Blended courses should integrate the face-to-face with online work. The course should feel like a cohesive whole, rather than two separate courses.
In Week 4’s BlendKit 2017 Reader, the emphasis is on merging the work done face-to-face with the work done online. Rather than feeling like two separate courses, the work done in each modality should feel cohesive to the students. The question is how. I will discuss my strategies for managing this within the context of my blended introductory computer programming course.
I plan to structure my course using a “flipped classroom” model, where students watch introductory material and complete practice exercises at home, and then come to class prepared to complete activities based on that material. By structuring the course this way, the activities that students complete at home will directly relate to classroom activities, rather than feeling like simple busywork.
Having designed my face-to-face version of the course using modules that span several weeks at a time, I think I will structure each “week” within those modules with both the face-to-face and online components clearly labeled. I will create lecture videos to introduce concepts of programming, such as variables, in an engaging way.

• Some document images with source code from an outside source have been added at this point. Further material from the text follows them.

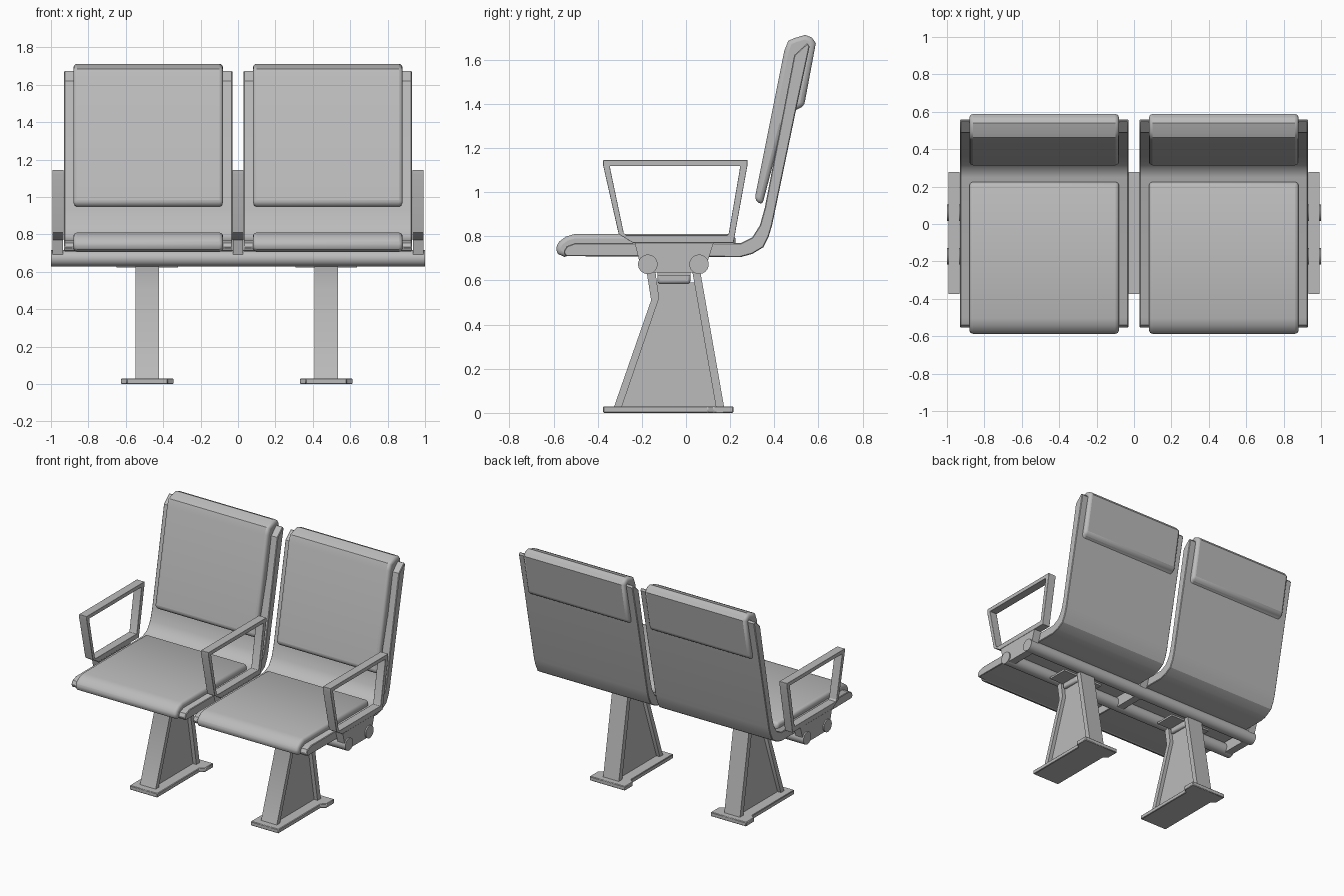
import bpy
import bmesh
from math import radians

cube = bpy.data.objects.get("Cube")
if cube:
    bpy.data.objects.remove(cube, do_unlink=True)

grey = bpy.data.materials.new("light grey")
grey.use_nodes = True
grey.diffuse_color = (0.5, 0.5, 0.5, 1)
grey.node_tree.nodes["Principled BSDF"].inputs["Base Color"].default_value = grey.diffuse_color


def finish(bm, name, bevel=0.0, segments=2):
    """Turn a bmesh into a named object with smooth shading and optional bevel."""
    bmesh.ops.recalc_face_normals(bm, faces=bm.faces)
    mesh = bpy.data.meshes.new(name)
    bm.to_mesh(mesh)
    bm.free()
    mesh.materials.append(grey)
    obj = bpy.data.objects.new(name, mesh)
    bpy.context.collection.objects.link(obj)
    if bevel:
        mod = obj.modifiers.new("soft edges", "BEVEL")
        mod.width, mod.segments = bevel, segments
        mod.limit_method, mod.angle_limit = "ANGLE", radians(50)
    bpy.ops.object.select_all(action="DESELECT")
    obj.select_set(True)
    bpy.context.view_layer.objects.active = obj
    bpy.ops.object.shade_smooth_by_angle(angle=radians(32))
    return obj


def extrude(name, outline, start, end, axis="x", bevel=0.0, segments=2):
    """Extrude a (y, z) outline along x, or an (x, y) outline along z."""
    bm = bmesh.new()
    place = (lambda p: (start, *p)) if axis == "x" else (lambda p: (*p, start))
    face = bm.faces.new([bm.verts.new(place(p)) for p in outline])
    moved = bmesh.ops.extrude_face_region(bm, geom=[face])["geom"]
    shift = (end - start, 0, 0) if axis == "x" else (0, 0, end - start)
    bmesh.ops.translate(bm, vec=shift,
                        verts=[v for v in moved if isinstance(v, bmesh.types.BMVert)])
    return finish(bm, name, bevel, segments)


def ring(name, outer, inner, start, end, bevel=0.0):
    """Extruded frame between two (y, z) outlines with equal point counts."""
    bm = bmesh.new()
    loops = [[bm.verts.new((x, *p)) for p in pts]
             for x, pts in ((start, outer), (end, outer), (end, inner), (start, inner))]
    n = len(outer)
    for a, b in zip(loops, loops[1:] + loops[:1]):
        for i in range(n):
            j = (i + 1) % n
            bm.faces.new((a[i], a[j], b[j], b[i]))
    return finish(bm, name, bevel)


def box(x0, x1, y0, y1):
    return [(x0, y0), (x1, y0), (x1, y1), (x0, y1)]


# Side profiles of the seat
shell = [(-0.545, 0.71), (0.245, 0.705), (0.30, 0.72), (0.35, 0.75), (0.375, 0.80),
         (0.39, 0.85), (0.50, 1.38), (0.56, 1.66), (0.55, 1.675), (0.49, 1.62),
         (0.357, 0.93), (0.335, 0.85), (0.30, 0.795), (0.25, 0.77), (-0.50, 0.77),
         (-0.54, 0.755), (-0.555, 0.73)]
seat_pad = [(-0.55, 0.706), (-0.58, 0.72), (-0.592, 0.745), (-0.575, 0.775),
            (-0.545, 0.798), (-0.505, 0.81), (0.205, 0.81), (0.225, 0.80),
            (0.225, 0.745), (-0.48, 0.735)]
back_pad = [(0.345, 0.94), (0.31, 0.965), (0.445, 1.64), (0.463, 1.685), (0.49, 1.697),
            (0.54, 1.712), (0.57, 1.70), (0.588, 1.675), (0.535, 1.39), (0.495, 1.37),
            (0.44, 1.3)]

for side, x in (("right", -0.48), ("left", 0.48)):
    extrude(side + "_seat_shell", shell, x - 0.45, x + 0.45, bevel=0.004, segments=1)
    extrude(side + "_seat_cushion", seat_pad, x - 0.40, x + 0.40, bevel=0.02, segments=3)
    extrude(side + "_back_cushion", back_pad, x - 0.40, x + 0.40, bevel=0.02, segments=3)

# Cross tubes under the seats
for name, y in (("front_tube", -0.173), ("rear_tube", 0.059)):
    bm = bmesh.new()
    bmesh.ops.create_cone(bm, cap_ends=True, segments=32, radius1=0.044, radius2=0.044, depth=2)
    for v in bm.verts:
        v.co = (v.co.z, v.co.x + y, v.co.y + 0.673)
    finish(bm, name)

# Armrests with the brackets that hold them to the tubes
arm_outer = [(-0.375, 1.145), (-0.375, 1.12), (-0.305, 0.81), (-0.24, 0.77),
             (0.215, 0.77), (0.222, 0.81), (0.278, 1.12), (0.278, 1.145)]
arm_inner = [(-0.345, 1.118), (-0.342, 1.10), (-0.282, 0.815), (-0.272, 0.805),
             (0.188, 0.805), (0.194, 0.815), (0.243, 1.10), (0.245, 1.118)]
bracket = [(-0.235, 0.78), (-0.205, 0.66), (-0.17, 0.636), (0.055, 0.636),
           (0.09, 0.66), (0.128, 0.78)]
for name, x in (("right", -0.963), ("middle", 0), ("left", 0.963)):
    ring(name + "_armrest", arm_outer, arm_inner, x - 0.03, x + 0.03, bevel=0.004)
    extrude(name + "_arm_bracket", bracket, x - 0.028, x + 0.028)

# Legs: two sloping flanges, a thin web, a foot plate and a top clamp
front_flange = [(-0.325, 0.03), (-0.158, 0.51), (-0.18, 0.65),
                (-0.14, 0.65), (-0.122, 0.52), (-0.29, 0.03)]
rear_flange = [(0.172, 0.03), (0.063, 0.65), (0.027, 0.65), (0.135, 0.03)]
web = [(-0.30, 0.02), (-0.13, 0.52), (-0.145, 0.59), (0.04, 0.59), (0.145, 0.02)]
foot = [(-0.11, -0.375), (0.11, -0.375), (0.11, 0.10), (0.14, 0.125), (0.14, 0.215),
        (-0.14, 0.215), (-0.14, 0.125), (-0.11, 0.10)]
for side, x in (("right", -0.485), ("left", 0.472)):
    extrude(side + "_leg_front_flange", front_flange, x - 0.062, x + 0.062)
    extrude(side + "_leg_rear_flange", rear_flange, x - 0.062, x + 0.062)
    extrude(side + "_leg_web", web, x - 0.035, x + 0.035)
    extrude(side + "_foot_plate", [(x + px, py) for px, py in foot], 0, 0.03, axis="z",
            bevel=0.004, segments=1)
    extrude(side + "_leg_clamp", box(-0.13, 0.02, 0.585, 0.635), x - 0.055, x + 0.055,
            bevel=0.012)
    extrude(side + "_clamp_plate", box(x - 0.165, x + 0.165, -0.13, 0.02), 0.622, 0.636, axis="z")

From there, either in the same video or another, I will then proceed to explain the technical side of the concept (i.e., how do you use variables in programming?) by recording my screen with voice-over, similar to this YouTube clip discussing the if-else statement in Java (also shown below).